One of the largest companies to control the fur trade was the English incorporated Hudson Bay Company (abbrev. HBC). It has been active since 1670 and for a while acted as the de facto government huge swaths of Canada. Today, it no longer trades in furs, instead owning and controlling several retail stores. But the very nice thing about the HBC (from a naturalist’s view) is that they’ve publicly released their old trapping records for viewing.
Biologists have jumped on this data like fleas to a hemophiliac dog. Such precise information allows us to delve deeply into populations that were around hundreds of years ago. If we suppose that hunters were consistently skilled from year to year, we can guess the animal population of a region just by looking at the fur records. One of the most famous examples of this is the Lynx-Hare cycle.
Predators and prey exist in a fluctuating relationship. If there are too many wolves, deer populations drop. If there are too few, the deer numbers explode (we can see this today in the fact that white-tailed deer are everywhere now that wolves are gone). Similarly, lots of food means lots of wolves and vis versa. The following is a graph based on the numbers provided by the HBC of their lynx and hare pelts from 1850 to about 1930.
We can see that every spike in hare pelts is followed by a spike in the number of lynx. And every time the hares become rare, the lynx follow suit. The populations are linked in oscillation. These Hudson Bay Company pelt numbers are invaluable for showcasing predator-prey relationships and illuminating that wild populations of animals don’t exist in isolation. Nature is a complex pattern, all wrapped up in itself. Everything is affected by everything else.

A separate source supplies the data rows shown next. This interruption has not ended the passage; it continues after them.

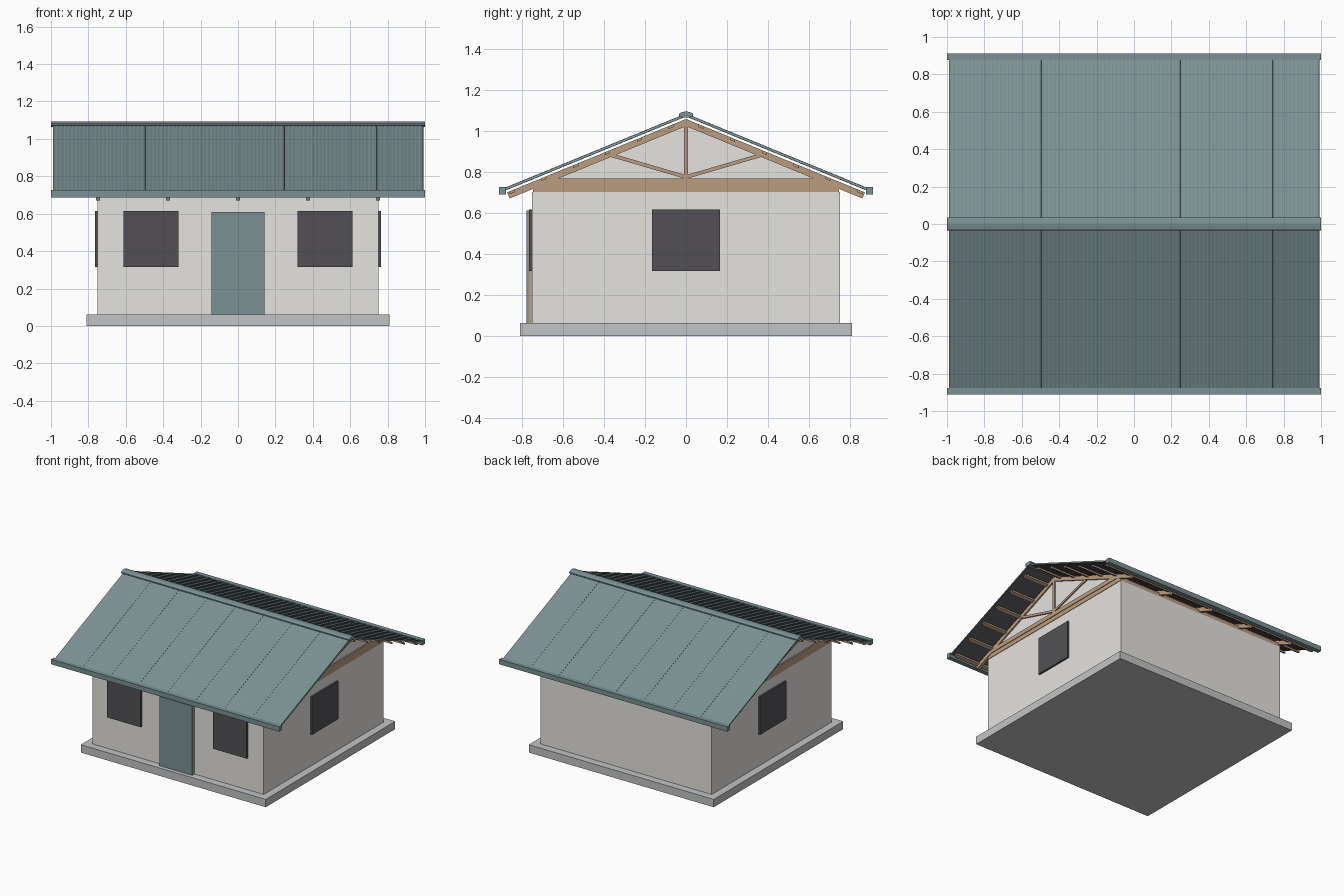
import bpy, bmesh, math
from mathutils import Vector

cube = bpy.data.objects.get("Cube")
if cube:
    bpy.data.objects.remove(cube, do_unlink=True)


def material(name, r, g, b):
    m = bpy.data.materials.new(name)
    m.use_nodes = True
    m.diffuse_color = (r, g, b, 1)
    m.node_tree.nodes["Principled BSDF"].inputs["Base Color"].default_value = (r, g, b, 1)
    return m


PLASTER = material("warm white plaster", 0.79, 0.77, 0.735)
CONCRETE = material("concrete", 0.54, 0.55, 0.557)
WOOD = material("timber", 0.50, 0.335, 0.215)
GLASS = material("charcoal", 0.085, 0.081, 0.09)
TEAL = material("teal metal", 0.20, 0.285, 0.295)

SLOPE = 0.41          # rise over run of the roof
RAFTER_TOP = 1.057    # rafter top line at the ridge
RAFTER_LOW = 1.022    # rafter underside at the ridge
EAVE = 0.88


def finish(name, bm, mat):
    bmesh.ops.recalc_face_normals(bm, faces=bm.faces)
    mesh = bpy.data.meshes.new(name)
    bm.to_mesh(mesh)
    bm.free()
    mesh.materials.append(mat)
    obj = bpy.data.objects.new(name, mesh)
    bpy.context.collection.objects.link(obj)
    return obj


def prism(name, outline, x0, x1, mat):
    """Extrude a y-z outline along x."""
    bm = bmesh.new()
    face = bm.faces.new([bm.verts.new((x0, y, z)) for y, z in outline])
    new = bmesh.ops.extrude_face_region(bm, geom=[face])["geom"]
    bmesh.ops.translate(bm, vec=(x1 - x0, 0, 0),
                        verts=[v for v in new if isinstance(v, bmesh.types.BMVert)])
    return finish(name, bm, mat)


def box(name, x, y, z, mat):
    return prism(name, [(y[0], z[0]), (y[1], z[0]), (y[1], z[1]), (y[0], z[1])],
                 x[0], x[1], mat)


def beam(name, start, end, thick, x0, x1, mat):
    a, b = Vector(start), Vector(end)
    d = (b - a).normalized() * thick / 2
    n = Vector((-d.y, d.x))
    return prism(name, [a + n, b + n, b - n, a - n], x0, x1, mat)


def mirror_y(obj):
    mod = obj.modifiers.new("mirror", "MIRROR")
    mod.use_axis = (False, True, False)
    return obj


# Floor slab, walls and timber wall plate
box("floor_slab", (-0.81, 0.81), (-0.81, 0.81), (0, 0.062), CONCRETE)
box("walls", (-0.75, 0.75), (-0.75, 0.75), (0.062, 0.70), PLASTER)
box("wall_plate", (-0.754, 0.754), (-0.745, 0.745), (0.70, 0.733), WOOD)

# Door leaf on its timber backing
box("door_frame", (-0.143, 0.143), (-0.768, -0.75), (0.062, 0.61), WOOD)
box("door_leaf", (-0.143, 0.143), (-0.778, -0.768), (0.062, 0.61), TEAL)

# Windows: front pair and one in each side wall
for side, word in ((-1, "right"), (1, "left")):
    xs = sorted((side * 0.317, side * 0.613))
    box("front_window_" + word, xs, (-0.766, -0.75), (0.315, 0.615), GLASS)
    xs = sorted((side * 0.75, side * 0.765))
    box("side_window_" + word, xs, (-0.165, 0.165), (0.315, 0.615), GLASS)

# Plastered gables
apex = RAFTER_TOP - 0.01
half = (apex - 0.733) / SLOPE
for side, word in ((-1, "right"), (1, "left")):
    xs = sorted((side * 0.735, side * 0.748))
    prism("gable_" + word, [(-half, 0.733), (half, 0.733), (0, apex)], xs[0], xs[1], PLASTER)

# Five roof trusses
for i in range(5):
    x = (i - 2) * 0.374
    x0, x1 = x - 0.011, x + 0.011
    mirror_y(prism(f"rafters_{i}", [
        (0, RAFTER_TOP), (-0.873, RAFTER_TOP - SLOPE * 0.873),
        (-0.86, RAFTER_LOW - SLOPE * 0.86), (0, RAFTER_LOW)], x0, x1, WOOD))
    prism(f"bottom_chord_{i}", [(-0.735, 0.733), (0.735, 0.733), (0.68, 0.766), (-0.68, 0.766)],
          x0, x1, WOOD)
    box(f"king_post_{i}", (x0, x1), (-0.01, 0.01), (0.766, 1.03), WOOD)
    mirror_y(beam(f"diagonal_braces_{i}", (0, 0.774), (-0.37, 0.882), 0.018,
                  x0 + 0.001, x1 - 0.001, WOOD))

# Purlins let into the rafters
for i in range(6):
    near = 0.06 + i * 0.155
    far = near + 0.025
    zn, zf = (RAFTER_TOP - SLOPE * y for y in (near, far))
    mirror_y(prism(f"purlins_{i}", [
        (-near, zn), (-far, zf), (-far, zf - 0.014), (-near, zn - 0.014)], -0.97, 0.97, WOOD))


# Finely corrugated roof sheets with a dark underside, eight per slope
def roof_sheet(name, x0, width, ribs):
    bm = bmesh.new()
    count = ribs * 8
    rows = []
    for y in (0.0, -EAVE):
        rows.append([bm.verts.new((x0 + width * k / count, y,
                                   1.083 + SLOPE * y + 0.0009 * math.sin(math.tau * k / 8)))
                     for k in range(count + 1)])
    for k in range(count):
        bm.faces.new((rows[0][k], rows[1][k], rows[1][k + 1], rows[0][k + 1]))
    obj = finish(name, bm, TEAL)
    if obj.data.polygons[0].normal.z < 0:
        obj.data.flip_normals()
    obj.data.materials.append(GLASS)
    solid = obj.modifiers.new("thickness", "SOLIDIFY")
    solid.thickness = 0.012
    solid.offset = -1
    solid.material_offset = 1
    mirror_y(obj)


pitch = 1.98 / 8
for i in range(8):
    roof_sheet(f"roof_sheets_{i}", -0.99 + i * pitch, pitch - 0.001, 12)

# Rounded ridge cap
cap = [(0.036 * math.cos(a), 1.078 + 0.015 * math.sin(a))
       for a in (math.tau * (k + 0.5) / 12 for k in range(12))]
prism("ridge_cap", cap, -1, 1, TEAL)

# Eaves gutters
mirror_y(box("gutters", (-1, 1), (-0.912, -0.877), (0.688, 0.726), TEAL))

Any scientist will tell you. Good record keeping is a godsend.
Even if it comes from a trapper in Canada.